FROM THE uproar over graduation practices to the scandal over the improper high school placement of the schools chancellor’s daughter, there was plenty of bad news about the District’s public school system last school year. So it was reassuring to learn that students nonetheless showed improvement in achievement. As a new school year begins this week, the city must avoid the missteps and redouble its efforts to sustain the progress of recent years and meet the formidable challenges that still confront the system.

Standardized test results for the 2017-2018 school year released last week showed improvements in English and math by public school system students at every grade level tested and across neighborhoods, races and income levels. There was a 3.2-percentage-point increase over last year in English and 3.1-point increase in math, outpacing the state average, which included results from public charter schools, which also showed improvements. It was the third consecutive year of growth on PARCC, the rigorous assessment for college and careers testing that the city started using in 2015 with the introduction of a more challenging curriculum.

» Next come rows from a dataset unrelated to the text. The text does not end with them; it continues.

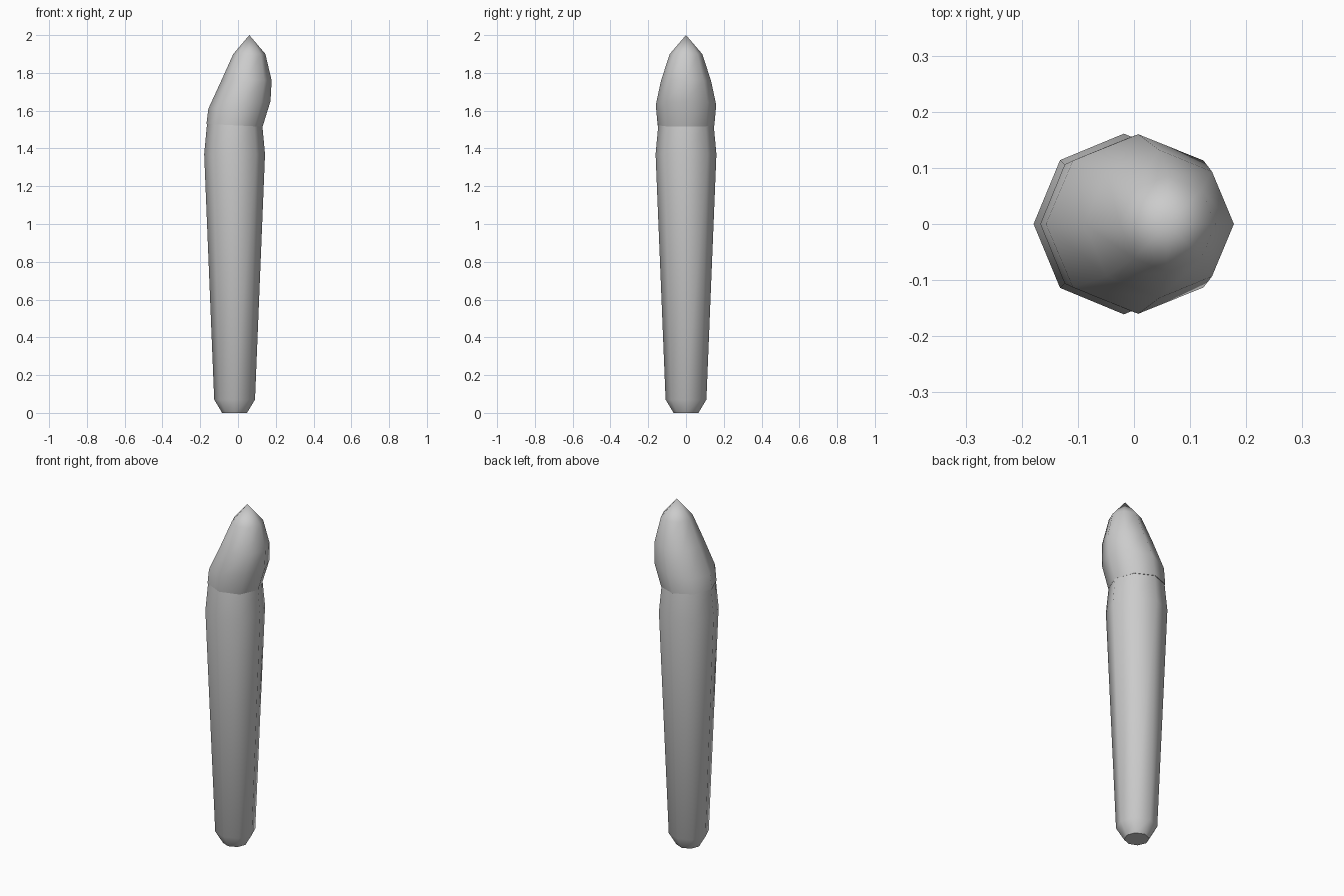
import bpy, bmesh, math

cube = bpy.data.objects.get("Cube")
if cube:
    bpy.data.objects.remove(cube, do_unlink=True)

SIDES = 8

grey = bpy.data.materials.new("plain_grey")
grey.use_nodes = True
colour = (0.6, 0.6, 0.6, 1.0)
grey.diffuse_color = colour
grey.node_tree.nodes["Principled BSDF"].inputs["Base Color"].default_value = colour


def loft(name, rings, tip=None):
    """Skin octagonal rings given as (left x, left z, right x, right z, y radius)."""
    bm = bmesh.new()
    loops = []
    for lx, lz, rx, rz, ry in rings:
        loop = []
        for i in range(SIDES):
            a = math.tau * i / SIDES
            t = (1 + math.cos(a)) / 2
            loop.append(bm.verts.new((lx + (rx - lx) * t, ry * math.sin(a), lz + (rz - lz) * t)))
        loops.append(loop)
    for low, high in zip(loops, loops[1:]):
        for i in range(SIDES):
            j = (i + 1) % SIDES
            bm.faces.new((low[i], low[j], high[j], high[i]))
    bm.faces.new(loops[0][::-1])
    if tip:
        apex = bm.verts.new(tip)
        for i in range(SIDES):
            bm.faces.new((loops[-1][i], loops[-1][(i + 1) % SIDES], apex))
    else:
        bm.faces.new(loops[-1])
    bmesh.ops.recalc_face_normals(bm, faces=bm.faces)
    mesh = bpy.data.meshes.new(name)
    bm.to_mesh(mesh)
    bm.free()
    mesh.materials.append(grey)
    obj = bpy.data.objects.new(name, mesh)
    bpy.context.collection.objects.link(obj)
    bpy.ops.object.select_all(action='DESELECT')
    obj.select_set(True)
    bpy.context.view_layer.objects.active = obj
    bpy.ops.object.shade_smooth_by_angle(angle=math.radians(50))
    return obj


# Tapered shaft with chamfered foot and shoulder
centre = -0.018
profile = [(0.066, 0.0), (0.108, 0.07), (0.161, 1.37), (0.146, 1.53)]
loft("shaft", [(centre - r, z, centre + r, z, r) for r, z in profile])

# Leaning pointed head
loft("head", [
    (-0.167, 1.53, 0.13, 1.515, 0.15),
    (-0.157, 1.61, 0.172, 1.65, 0.16),
    (-0.088, 1.76, 0.178, 1.76, 0.132),
    (-0.025, 1.9, 0.145, 1.9, 0.086),
], tip=(0.06, 0.0, 2.0))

To be sure, as officials stressed in announcing the results, there is still much work to be done, with some two-thirds of students still not proficient in English and math and a wide achievement gap between white students and students of color. But the steady gains — including notable shrinkage of the achievement gap in English — underscore the efficacy of school reform started a decade ago and serve as a rebuke to critics who would try to use the recent school scandals to undermine mayoral control. By expecting more from both teachers and students, and with a long period of stability under the leadership of Michelle Rhee and Kaya Henderson, officials put in place a strong foundation that must not be abandoned.

Now Mayor Muriel E. Bowser (D), almost certain to be reelected to a second term, needs to step up her game on education. She must show more urgency in staking out an agenda to solve the challenging problems that persist. Most critical, of course, will be her selection of a permanent schools chancellor and deputy mayor for education. Hopefully she has learned some lessons from the events surrounding then-Chancellor Antwan Wilson’s ill-fated tenure, and the District will once again have stable and steady school leadership.